> Exercise instructions: From the data below, retype exactly the lines starting with the one that contains "for (const [side, x]" and ending with the one that contains "mossy: () =>", both included.

(Saved entries)
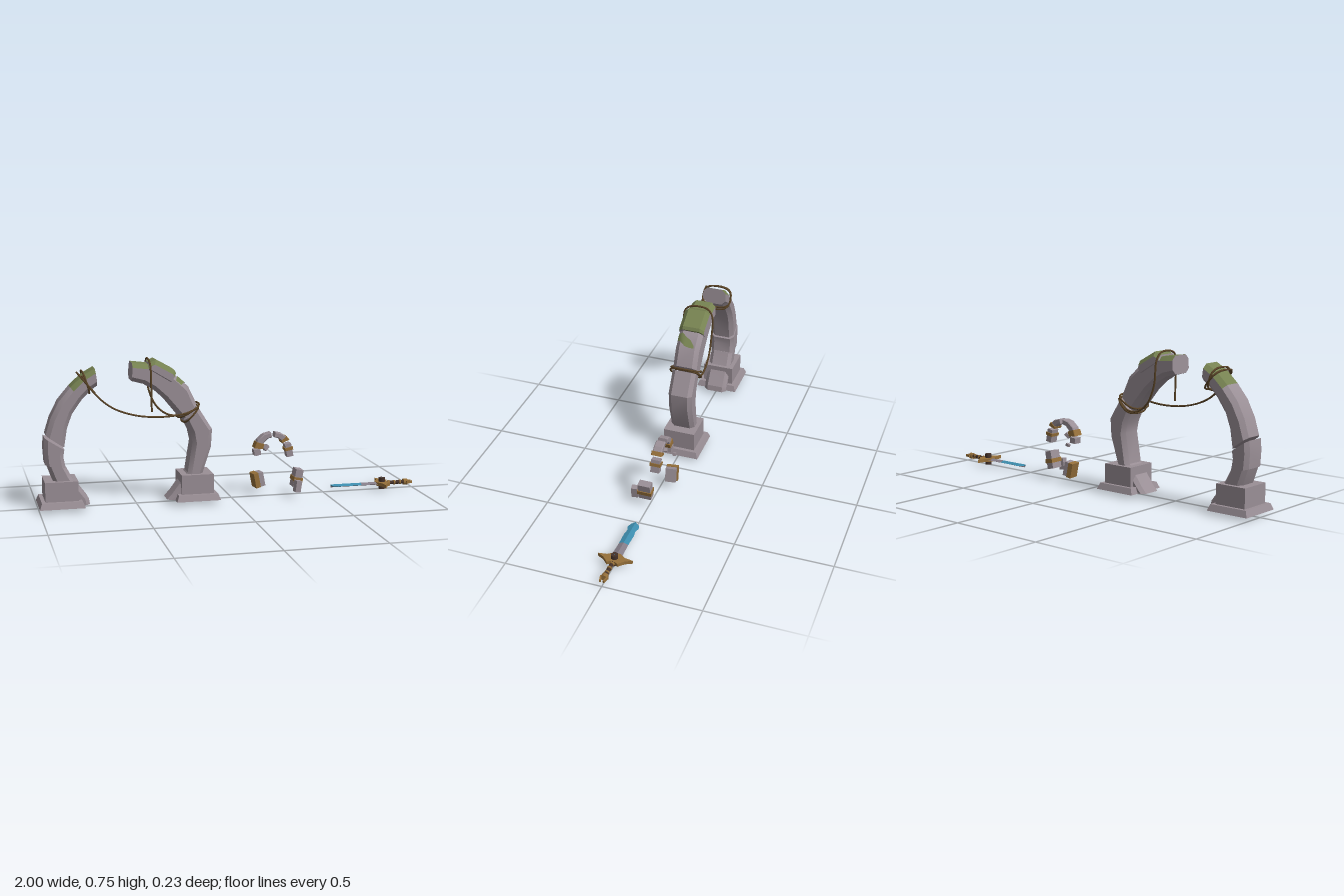
import * as THREE from 'three';
import { toCreasedNormals } from 'three/addons/utils/BufferGeometryUtils.js';

const mat = (name, color) => {
  const m = new THREE.MeshStandardMaterial({ color });
  m.name = name;
  return m;
};

export function createModel() {
  const model = new THREE.Group();
  model.name = 'ruinedArchAndSword';
  const stone = mat('stone', 0x9a8f96), moss = mat('moss', 0x768251), shade = mat('darkStone', 0x463e50);
  const rope = mat('rope', 0x5a4427), gold = mat('gold', 0x96703a), blue = mat('blueBlade', 0x3d8dae);
  const steel = mat('steel', 0x857d88), grip = mat('darkGrip', 0x45322a);
  moss.side = THREE.DoubleSide;
  const V = (x, y, z) => new THREE.Vector3(x, y, z);

  const add = (parent, name, geometry, material) => {
    const mesh = new THREE.Mesh(geometry, material);
    mesh.name = name;
    parent.add(mesh);
    return mesh;
  };

  // Closed loft through equal rings; pick(segment, side) chooses the material, segment -1 is the first cap
  function loft(parent, name, rings, mats, pick = () => 0) {
    const sets = mats.map(() => []), n = rings[0].length, last = rings.length - 1;
    let volume = 0;
    const tri = (m, a, b, c) => {
      sets[m].push([a, b, c]);
      volume += a.dot(b.clone().cross(c));
    };
    for (let i = 0; i < last; i++) for (let k = 0; k < n; k++) {
      const j = (k + 1) % n, m = pick(i, k);
      tri(m, rings[i][k], rings[i + 1][k], rings[i + 1][j]);
      tri(m, rings[i][k], rings[i + 1][j], rings[i][j]);
    }
    for (let k = 1; k < n - 1; k++) {
      tri(pick(-1, k), rings[0][0], rings[0][k], rings[0][k + 1]);
      tri(pick(last, k), rings[last][0], rings[last][k + 1], rings[last][k]);
    }
    const pos = [], geometry = new THREE.BufferGeometry();
    sets.forEach((set, m) => {
      const start = pos.length / 3;
      for (const [a, b, c] of set) for (const p of volume < 0 ? [a, c, b] : [a, b, c]) pos.push(p.x, p.y, p.z);
      geometry.addGroup(start, pos.length / 3 - start, m);
    });
    geometry.setAttribute('position', new THREE.Float32BufferAttribute(pos, 3));
    geometry.computeVertexNormals();
    return add(parent, name, toCreasedNormals(geometry, 0.4), mats);
  }

  // Chamfered stone swept along pairs of [outerX, outerY, innerX, innerY]
  function sweep(parent, name, pairs, hz, c, { z = 0, mats = [stone, moss], mossy = () => false } = {}) {
    const rings = pairs.map(([ox, oy, ix, iy]) => {
      const len = Math.hypot(ox - ix, oy - iy), dx = (ox - ix) / len * c, dy = (oy - iy) / len * c, b = hz - c;
      const half = [[ox, oy, b], [ox - dx, oy - dy, hz], [ix + dx, iy + dy, hz], [ix, iy, b]];
      return [...half.map(p => V(p[0], p[1], z + p[2])), ...half.reverse().map(p => V(p[0], p[1], z - p[2]))];
    });
    return loft(parent, name, rings, mats, (i, k) => (i >= 0 && [0, 6, 7].includes(k) && mossy(i) ? 1 : 0));
  }

  const box = (parent, name, material, [w, h, d], [x, y, z], rz = 0, ry = 0) => {
    const mesh = add(parent, name, new THREE.BoxGeometry(w, h, d), material);
    mesh.position.set(x, y, z);
    mesh.rotation.set(0, ry, rz);
    return mesh;
  };

  const cord = (name, pts, closed = false, r = 0.005) => {
    const curve = new THREE.CatmullRomCurve3(pts.map(p => V(...p)), closed, 'centripetal');
    return add(model, name, new THREE.TubeGeometry(curve, 48, r, 6, closed), rope);
  };

  // Pedestals
  const square = (x, y, h) => [V(x - h, y, -h), V(x + h, y, -h), V(x + h, y, h), V(x - h, y, h)];
  for (const [side, x] of [['right', -0.887], ['left', -0.195]]) {
    loft(model, side + 'Plinth', [square(x, 0.018, 0.114), square(x, 0.05, 0.102)], [stone, shade], i => (i < 0 ? 1 : 0));
    box(model, side + 'Pedestal', stone, [0.166, 0.1, 0.17], [x, 0.1, 0]);
  }

  // Right half of the broken arch
  sweep(model, 'rightArch', [
    [-0.706, 0.709, -0.695, 0.623], [-0.765, 0.676, -0.727, 0.602], [-0.829, 0.618, -0.775, 0.553],
    [-0.888, 0.548, -0.824, 0.484], [-0.93, 0.468, -0.85, 0.414], [-0.957, 0.382, -0.866, 0.318],
  ], 0.064, 0.022, { mossy: i => i < 2 });
  sweep(model, 'rightArchBlock', [
    [-0.963, 0.37, -0.866, 0.307], [-0.968, 0.313, -0.872, 0.27], [-0.963, 0.233, -0.861, 0.211],
  ], 0.067, 0.02);
  sweep(model, 'rightArchFoot', [
    [-0.957, 0.235, -0.861, 0.22], [-0.93, 0.158, -0.829, 0.158], [-0.877, 0.05, -0.749, 0.05], [-0.866, 0.02, -0.743, 0.02],
  ], 0.063, 0.02);

  // Left half of the broken arch
  sweep(model, 'leftArch', [
    [-0.519, 0.73, -0.524, 0.639], [-0.428, 0.719, -0.465, 0.623], [-0.364, 0.698, -0.412, 0.591],
    [-0.299, 0.66, -0.353, 0.537], [-0.235, 0.602, -0.31, 0.484], [-0.192, 0.51, -0.267, 0.43],
  ], 0.064, 0.022, { mossy: i => i < 2 });
  sweep(model, 'leftArchLower', [
    [-0.182, 0.49, -0.255, 0.43], [-0.112, 0.377, -0.225, 0.366], [-0.118, 0.286, -0.214, 0.313],
    [-0.16, 0.158, -0.24, 0.158], [-0.203, 0.05, -0.32, 0.05], [-0.214, 0.02, -0.348, 0.02],
  ], 0.064, 0.02);
  sweep(model, 'mossyCapStone', [
    [-0.435, 0.728, -0.44, 0.68], [-0.4, 0.742, -0.425, 0.67], [-0.305, 0.688, -0.345, 0.62], [-0.297, 0.672, -0.335, 0.615],
  ], 0.068, 0.022, { mossy: () => true });

  // Moss streak lying across the outer face and its bevel: z, upper y, lower y
  const streak = [[-0.035, 0.612, 0.604], [-0.01, 0.632, 0.604], [0.015, 0.642, 0.608], [0.042, 0.655, 0.622], [0.064, 0.64, 0.615]];
  const streakPos = [], streakIndex = [];
  streak.forEach(([z, hi, lo], i) => {
    const drop = Math.max(0, z - 0.042) * 0.68;
    for (const y of [hi, lo]) {
      const yy = z > 0.05 ? y - 0.004 : y;
      const x = -0.299 + (0.66 - yy - (z > 0.05 ? drop : 0)) * 1.103 - drop + 0.003;
      streakPos.push(x, yy + 0.002, z);
    }
    if (i) streakIndex.push(2 * i - 2, 2 * i, 2 * i - 1, 2 * i, 2 * i + 1, 2 * i - 1);
  });
  const streakGeometry = new THREE.BufferGeometry();
  streakGeometry.setAttribute('position', new THREE.Float32BufferAttribute(streakPos, 3));
  streakGeometry.setIndex(streakIndex);
  streakGeometry.computeVertexNormals();
  add(model, 'mossStreak', streakGeometry, moss);

  // Ropes: bindings round the stones, a sagging line and a draped end
  const binding = (name, ox, oy, ix, iy, r = 0.073) => cord(name, [
    [ox, oy, 0.045], [ox * 0.8 + ix * 0.2, oy * 0.8 + iy * 0.2, r], [ox * 0.2 + ix * 0.8, oy * 0.2 + iy * 0.8, r], [ix, iy, 0.045],
    [ix, iy, -0.045], [ox * 0.2 + ix * 0.8, oy * 0.2 + iy * 0.8, -r], [ox * 0.8 + ix * 0.2, oy * 0.8 + iy * 0.2, -r], [ox, oy, -0.045],
  ], true);
  binding('rightBindingA', -0.785, 0.678, -0.71, 0.588);
  binding('rightBindingB', -0.765, 0.688, -0.735, 0.587);
  binding('leftBindingA', -0.18, 0.505, -0.28, 0.445);
  binding('leftBindingB', -0.185, 0.495, -0.255, 0.42, 0.077);
  cord('saggingRope', [
    [-0.775, 0.68, 0.07], [-0.715, 0.59, 0.08], [-0.63, 0.516, 0.082], [-0.52, 0.473, 0.08],
    [-0.39, 0.457, 0.078], [-0.26, 0.468, 0.077], [-0.187, 0.495, 0.074],
  ]);
  cord('drapedRope', [
    [-0.428, 0.485, 0.078], [-0.43, 0.6, 0.08], [-0.432, 0.71, 0.077], [-0.433, 0.738, 0.045], [-0.433, 0.738, -0.045],
    [-0.43, 0.7, -0.074], [-0.418, 0.58, -0.076], [-0.375, 0.484, -0.076], [-0.31, 0.438, -0.074], [-0.245, 0.44, -0.074], [-0.187, 0.49, -0.07],
  ]);

  // Small shattered arch with gilded bands
  const ruin = new THREE.Group();
  ruin.name = 'smallBrokenArch';
  model.add(ruin);
  const arc = [[0.214, 0.334, 0.219, 0.307], [0.176, 0.324, 0.198, 0.302], [0.144, 0.297, 0.176, 0.281], [0.128, 0.254, 0.166, 0.249]];
  const mirror = list => list.map(([a, b, c, d]) => [0.452 - a, b, 0.452 - c, d]);
  const bandEnd = [[0.136, 0.287, 0.178, 0.274], [0.124, 0.255, 0.17, 0.248]];
  const bandNear = [[0.153, 0.31, 0.184, 0.287], [0.139, 0.292, 0.18, 0.276]];
  const golden = { z: -0.025, mats: [gold] };
  sweep(ruin, 'smallArchRight', arc, 0.024, 0.004, { z: -0.025 });
  sweep(ruin, 'smallArchLeft', mirror(arc.slice(0, 3)), 0.024, 0.004, { z: -0.025 });
  sweep(ruin, 'goldBandRight', bandEnd, 0.028, 0.003, golden);
  sweep(ruin, 'goldBandLeft', mirror(bandNear), 0.028, 0.003, golden);
  box(ruin, 'chip', stone, [0.035, 0.03, 0.045], [0.143, 0.23, -0.03], 0.1);
  box(ruin, 'chip', stone, [0.03, 0.018, 0.025], [0.193, 0.25, -0.03], 0.7, 0.3);
  box(ruin, 'chip', stone, [0.02, 0.015, 0.015], [0.158, 0.208, -0.07], 0.3);
  const banded = (name, size, at, rz, ry, [bw, bh, bd], [bx, by, bz]) => {
    const block = box(ruin, name, stone, size, at, rz, ry);
    box(block, name + 'GoldBand', gold, [bw, bh, bd], [bx, by, bz]);
  };
  banded('fallenBlockUpper', [0.034, 0.07, 0.046], [0.313, 0.235, -0.025], 0.2, 0, [0.042, 0.016, 0.056], [0, 0.008, 0]);
  banded('fallenBlockRight', [0.05, 0.075, 0.055], [0.157, 0.078, -0.052], 0.2, 0.15, [0.026, 0.079, 0.062], [-0.015, 0, -0.003]);
  banded('fallenBlockLeft', [0.04, 0.095, 0.066], [0.348, 0.092, 0.02], -0.2, 0, [0.048, 0.022, 0.075], [0, -0.005, 0]);
  box(ruin, 'fallenChunk', stone, [0.03, 0.06, 0.034], [0.335, 0.06, 0.082], -0.15, 0.15);

  // Sword lying flat
  const sword = new THREE.Group();
  sword.name = 'sword';
  sword.position.y = 0.03;
  model.add(sword);
  const blade = [[0.542, 0.002], [0.555, 0.022], [0.58, 0.029], [0.605, 0.021], [0.64, 0.026], [0.71, 0.024], [0.815, 0.027]];
  loft(sword, 'blade', blade.map(([x, w]) => [V(x, 0.008, 0), V(x, 0, w), V(x, -0.008, 0), V(x, 0, -w)]),
    [blue, steel], (i, k) => ((k === 0 || k === 3) && i >= 0 && i < 5 ? 0 : 1));
  const wing = [[0.795, 0.018], [0.815, 0.045], [0.822, 0.09], [0.84, 0.055], [0.868, 0.028], [0.86, 0.012]];
  const outline = [...wing, ...wing.map(([x, z]) => [x, -z]).reverse()].map(p => new THREE.Vector2(...p));
  const guard = add(sword, 'guard', new THREE.ExtrudeGeometry(new THREE.Shape(outline), { depth: 0.018, bevelEnabled: false }), gold);
  guard.rotation.x = -Math.PI / 2;
  guard.position.y = -0.009;
  const hub = add(sword, 'guardHub', new THREE.CylinderGeometry(0.018, 0.018, 0.06, 8), grip);
  hub.position.x = 0.83;
  for (const s of [-1, 1]) {
    const gem = add(sword, 'guardGem', new THREE.OctahedronGeometry(0.011), blue);
    gem.position.set(0.83, s * 0.019, 0);
    gem.position.y = s * 0.018 + 0.004;
    box(sword, 'pommelClaw', gold, [0.035, 0.013, 0.008], [0.981, 0, s * 0.013], 0, s * 0.25);
  }
  const rod = (name, material, x, length, r) => {
    const mesh = add(sword, name, new THREE.CylinderGeometry(r, r, length, 8), material);
    mesh.rotation.z = Math.PI / 2;
    mesh.position.x = x;
  };
  rod('handle', grip, 0.91, 0.11, 0.01);
  for (const x of [0.868, 0.9, 0.932]) rod('handleRing', gold, x, 0.009, 0.013);
  rod('pommel', gold, 0.962, 0.022, 0.017);
  return model;
}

> Answer section:
  for (const [side, x] of [['right', -0.887], ['left', -0.195]]) {
    loft(model, side + 'Plinth', [square(x, 0.018, 0.114), square(x, 0.05, 0.102)], [stone, shade], i => (i < 0 ? 1 : 0));
    box(model, side + 'Pedestal', stone, [0.166, 0.1, 0.17], [x, 0.1, 0]);
  }

  // Right half of the broken arch
  sweep(model, 'rightArch', [
    [-0.706, 0.709, -0.695, 0.623], [-0.765, 0.676, -0.727, 0.602], [-0.829, 0.618, -0.775, 0.553],
    [-0.888, 0.548, -0.824, 0.484], [-0.93, 0.468, -0.85, 0.414], [-0.957, 0.382, -0.866, 0.318],
  ], 0.064, 0.022, { mossy: i => i < 2 });
  sweep(model, 'rightArchBlock', [
    [-0.963, 0.37, -0.866, 0.307], [-0.968, 0.313, -0.872, 0.27], [-0.963, 0.233, -0.861, 0.211],
  ], 0.067, 0.02);
  sweep(model, 'rightArchFoot', [
    [-0.957, 0.235, -0.861, 0.22], [-0.93, 0.158, -0.829, 0.158], [-0.877, 0.05, -0.749, 0.05], [-0.866, 0.02, -0.743, 0.02],
  ], 0.063, 0.02);

  // Left half of the broken arch
  sweep(model, 'leftArch', [
    [-0.519, 0.73, -0.524, 0.639], [-0.428, 0.719, -0.465, 0.623], [-0.364, 0.698, -0.412, 0.591],
    [-0.299, 0.66, -0.353, 0.537], [-0.235, 0.602, -0.31, 0.484], [-0.192, 0.51, -0.267, 0.43],
  ], 0.064, 0.022, { mossy: i => i < 2 });
  sweep(model, 'leftArchLower', [
    [-0.182, 0.49, -0.255, 0.43], [-0.112, 0.377, -0.225, 0.366], [-0.118, 0.286, -0.214, 0.313],
    [-0.16, 0.158, -0.24, 0.158], [-0.203, 0.05, -0.32, 0.05], [-0.214, 0.02, -0.348, 0.02],
  ], 0.064, 0.02);
  sweep(model, 'mossyCapStone', [
    [-0.435, 0.728, -0.44, 0.68], [-0.4, 0.742, -0.425, 0.67], [-0.305, 0.688, -0.345, 0.62], [-0.297, 0.672, -0.335, 0.615],
  ], 0.068, 0.022, { mossy: () => true });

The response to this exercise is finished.